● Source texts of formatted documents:

------------------------------------------------------------

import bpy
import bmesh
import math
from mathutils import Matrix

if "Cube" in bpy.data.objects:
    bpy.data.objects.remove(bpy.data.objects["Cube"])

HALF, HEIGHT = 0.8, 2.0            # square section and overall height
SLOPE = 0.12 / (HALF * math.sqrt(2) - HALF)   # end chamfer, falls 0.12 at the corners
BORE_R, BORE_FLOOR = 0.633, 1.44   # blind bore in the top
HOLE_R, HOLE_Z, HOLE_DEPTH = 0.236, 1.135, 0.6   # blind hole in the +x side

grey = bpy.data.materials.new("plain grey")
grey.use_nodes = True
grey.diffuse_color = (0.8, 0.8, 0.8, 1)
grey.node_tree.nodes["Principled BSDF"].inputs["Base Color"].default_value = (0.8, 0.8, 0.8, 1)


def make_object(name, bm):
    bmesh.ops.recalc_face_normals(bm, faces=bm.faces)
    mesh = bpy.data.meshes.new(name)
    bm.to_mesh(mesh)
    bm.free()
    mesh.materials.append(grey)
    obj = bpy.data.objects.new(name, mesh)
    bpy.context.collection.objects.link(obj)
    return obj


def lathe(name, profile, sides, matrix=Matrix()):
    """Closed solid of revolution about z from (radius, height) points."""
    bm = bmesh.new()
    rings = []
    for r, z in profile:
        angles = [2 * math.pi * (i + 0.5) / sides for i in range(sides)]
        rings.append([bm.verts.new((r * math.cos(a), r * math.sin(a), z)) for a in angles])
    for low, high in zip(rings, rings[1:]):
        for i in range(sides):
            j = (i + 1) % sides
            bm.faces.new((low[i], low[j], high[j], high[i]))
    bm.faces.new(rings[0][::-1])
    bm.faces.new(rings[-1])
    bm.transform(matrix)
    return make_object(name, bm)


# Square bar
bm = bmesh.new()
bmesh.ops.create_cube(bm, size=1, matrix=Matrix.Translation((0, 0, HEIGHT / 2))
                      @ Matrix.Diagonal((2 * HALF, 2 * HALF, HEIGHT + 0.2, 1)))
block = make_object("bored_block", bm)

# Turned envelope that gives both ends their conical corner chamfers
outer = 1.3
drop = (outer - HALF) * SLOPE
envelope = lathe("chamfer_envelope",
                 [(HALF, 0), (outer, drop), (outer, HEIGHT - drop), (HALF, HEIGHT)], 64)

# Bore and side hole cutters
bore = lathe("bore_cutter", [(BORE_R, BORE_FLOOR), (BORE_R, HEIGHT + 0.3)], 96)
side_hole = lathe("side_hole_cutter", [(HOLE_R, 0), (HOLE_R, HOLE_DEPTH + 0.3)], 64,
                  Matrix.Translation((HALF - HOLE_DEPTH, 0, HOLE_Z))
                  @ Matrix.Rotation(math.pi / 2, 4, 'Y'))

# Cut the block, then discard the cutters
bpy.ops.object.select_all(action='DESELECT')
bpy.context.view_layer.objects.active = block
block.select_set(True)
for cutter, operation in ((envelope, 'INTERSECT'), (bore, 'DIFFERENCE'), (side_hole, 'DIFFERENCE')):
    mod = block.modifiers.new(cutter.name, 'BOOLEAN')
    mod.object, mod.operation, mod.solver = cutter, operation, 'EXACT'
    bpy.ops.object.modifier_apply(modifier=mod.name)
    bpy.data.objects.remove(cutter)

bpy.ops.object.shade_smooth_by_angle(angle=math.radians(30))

------------------------------------------------------------

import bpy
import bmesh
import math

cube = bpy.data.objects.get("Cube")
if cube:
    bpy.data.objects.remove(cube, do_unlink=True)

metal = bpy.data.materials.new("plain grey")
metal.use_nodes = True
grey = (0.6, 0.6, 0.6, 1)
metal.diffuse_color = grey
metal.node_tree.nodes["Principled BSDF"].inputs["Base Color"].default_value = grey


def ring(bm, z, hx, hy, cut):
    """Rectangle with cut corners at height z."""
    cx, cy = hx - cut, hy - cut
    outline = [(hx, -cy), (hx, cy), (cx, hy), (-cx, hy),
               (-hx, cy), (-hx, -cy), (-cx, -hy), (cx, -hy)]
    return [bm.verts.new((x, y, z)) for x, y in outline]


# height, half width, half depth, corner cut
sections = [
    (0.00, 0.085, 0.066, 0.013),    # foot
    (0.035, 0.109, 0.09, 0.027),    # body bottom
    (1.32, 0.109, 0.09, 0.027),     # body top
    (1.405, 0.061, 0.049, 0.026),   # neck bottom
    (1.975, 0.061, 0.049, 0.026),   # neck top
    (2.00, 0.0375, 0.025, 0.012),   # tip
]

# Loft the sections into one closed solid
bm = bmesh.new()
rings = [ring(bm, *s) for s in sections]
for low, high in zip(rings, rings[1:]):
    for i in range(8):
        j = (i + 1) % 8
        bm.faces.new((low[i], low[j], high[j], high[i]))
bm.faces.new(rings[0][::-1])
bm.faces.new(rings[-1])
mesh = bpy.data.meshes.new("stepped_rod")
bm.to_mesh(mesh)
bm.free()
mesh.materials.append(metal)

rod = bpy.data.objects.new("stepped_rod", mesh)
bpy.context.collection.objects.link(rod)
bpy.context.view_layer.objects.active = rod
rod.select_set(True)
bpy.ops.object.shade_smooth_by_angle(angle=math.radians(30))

------------------------------------------------------------

● Work to be completed: Look through the entries above; find each line with the word "data" and copy it.

● Response to the task:
if "Cube" in bpy.data.objects:
    bpy.data.objects.remove(bpy.data.objects["Cube"])
grey = bpy.data.materials.new("plain grey")
    mesh = bpy.data.meshes.new(name)
    obj = bpy.data.objects.new(name, mesh)
    bpy.data.objects.remove(cutter)
cube = bpy.data.objects.get("Cube")
    bpy.data.objects.remove(cube, do_unlink=True)
metal = bpy.data.materials.new("plain grey")
mesh = bpy.data.meshes.new("stepped_rod")
rod = bpy.data.objects.new("stepped_rod", mesh)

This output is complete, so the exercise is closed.